Byline: Michael Emery
British troops go over the top in France in 1916, but did this strategy simply strengthen the German position?
According to American academic John Mosier, the great myth of the First World War is that the British and French won.
In this new history of the Great War, which has taken him more than ten years to produce, he claims the American intervention in 1917 was crucial in that it was only the arrival of two million US troops that convinced the Germans they could not win.
Mosier's theory is based on more than a decade of research in mainly German and French archives and amounts to the most contemptuous assessment of British and French military strategy that you are ever likely to read.
In this provocative book, Mosier analyses how German weapons, strategy, training and leadership were consistently superior. As a result, casualty and death rates for the British and French were 35 per cent higher than for the Germans.
Compared to the allied 'victories' the German ones were real. Time and again a desperate allied attack would seize a few kilometres of the first line German positions and a victory would be declared - as at Cambrai in 1917, when the church bells in England were rung to celebrate the great triumph. Within a few days the Germans had mounted a counter attack that carried everything before them.
The Allies celebrated hollow victories at enormous cost while the Germans went about capturing countries: Belgium in 1914, Serbia in 1915, Romania in 1916, Italy in 1917 and at the end of 1917, Russia as well.

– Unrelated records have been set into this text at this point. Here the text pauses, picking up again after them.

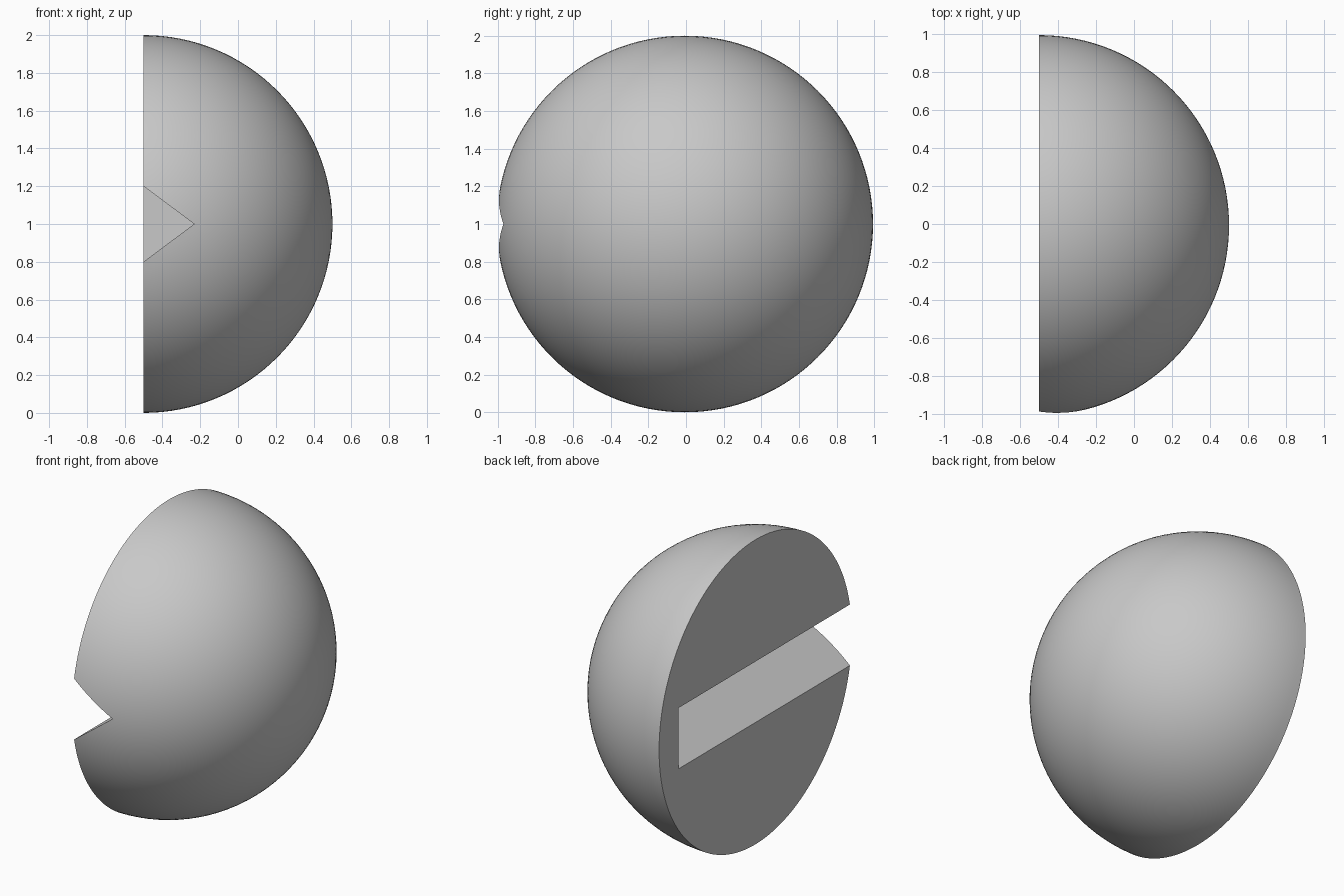
import bpy, bmesh, math
from mathutils import Matrix, Vector

cube = bpy.data.objects.get("Cube")
if cube:
    bpy.data.objects.remove(cube, do_unlink=True)

CENTRE = Vector((-0.5, -0.0065, 1))   # centre of the flat face

grey = bpy.data.materials.new("plain grey")
grey.use_nodes = True
grey.diffuse_color = (0.58, 0.58, 0.58, 1)
for node in grey.node_tree.nodes:
    if node.type == 'BSDF_PRINCIPLED':
        node.inputs["Base Color"].default_value = grey.diffuse_color


def add_object(name, bm):
    bmesh.ops.recalc_face_normals(bm, faces=bm.faces[:])
    mesh = bpy.data.meshes.new(name)
    bm.to_mesh(mesh)
    bm.free()
    mesh.materials.append(grey)
    obj = bpy.data.objects.new(name, mesh)
    obj.location = CENTRE
    bpy.context.collection.objects.link(obj)
    return obj


# Half sphere: pole along x, cut flat and capped on the -x side
bm = bmesh.new()
bmesh.ops.create_uvsphere(bm, u_segments=128, v_segments=64, radius=1,
                          matrix=Matrix.Rotation(math.pi / 2, 4, 'Y'))
bmesh.ops.bisect_plane(bm, geom=bm.verts[:] + bm.edges[:] + bm.faces[:], dist=1e-4,
                       plane_co=(0, 0, 0), plane_no=(-1, 0, 0), clear_outer=True)
rim = [e for e in bm.edges if e.is_boundary]
bmesh.ops.contextual_create(bm, geom=rim)
half_sphere = add_object("half_sphere", bm)

# V groove cutter: open at the front, stopping short of the back
bm = bmesh.new()
half_height, depth, overshoot = 0.2, 0.268, 0.1
flare = half_height * (1 + overshoot / depth)
profile = [(-overshoot, -flare), (depth, 0), (-overshoot, flare)]
face = bm.faces.new([bm.verts.new((x, -1.2, z)) for x, z in profile])
ext = bmesh.ops.extrude_face_region(bm, geom=[face])
verts = [v for v in ext["geom"] if isinstance(v, bmesh.types.BMVert)]
bmesh.ops.translate(bm, verts=verts, vec=(0, 2, 0))
if face.is_valid and len(bm.faces) < 5:
    bm.faces.new([v for v in bm.verts if v.co.y < -1])
cutter = add_object("groove_cutter", bm)

# Cut the groove, then drop the cutter
mod = half_sphere.modifiers.new("groove", 'BOOLEAN')
mod.operation = 'DIFFERENCE'
mod.solver = 'EXACT'
mod.object = cutter
bpy.ops.object.select_all(action='DESELECT')
half_sphere.select_set(True)
bpy.context.view_layer.objects.active = half_sphere
bpy.ops.object.modifier_apply(modifier=mod.name)
bpy.data.objects.remove(cutter, do_unlink=True)
bpy.ops.object.shade_smooth_by_angle(angle=math.radians(30))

Whenever the Germans could throw the resources together to mount a major offence on the Western front it was successful. In July 1916, for example, at the end of their Verdun offensive, the German army was master of the battlefield.
Whereas Haig's battlefield tactics amounted to little more than opening up with a week-long artillery barrage on positions the Germans had invariably left, and then marching heavily-laden infantry men towards the enemies' guns and inevitable slaughter, the Germans were far more resourceful. …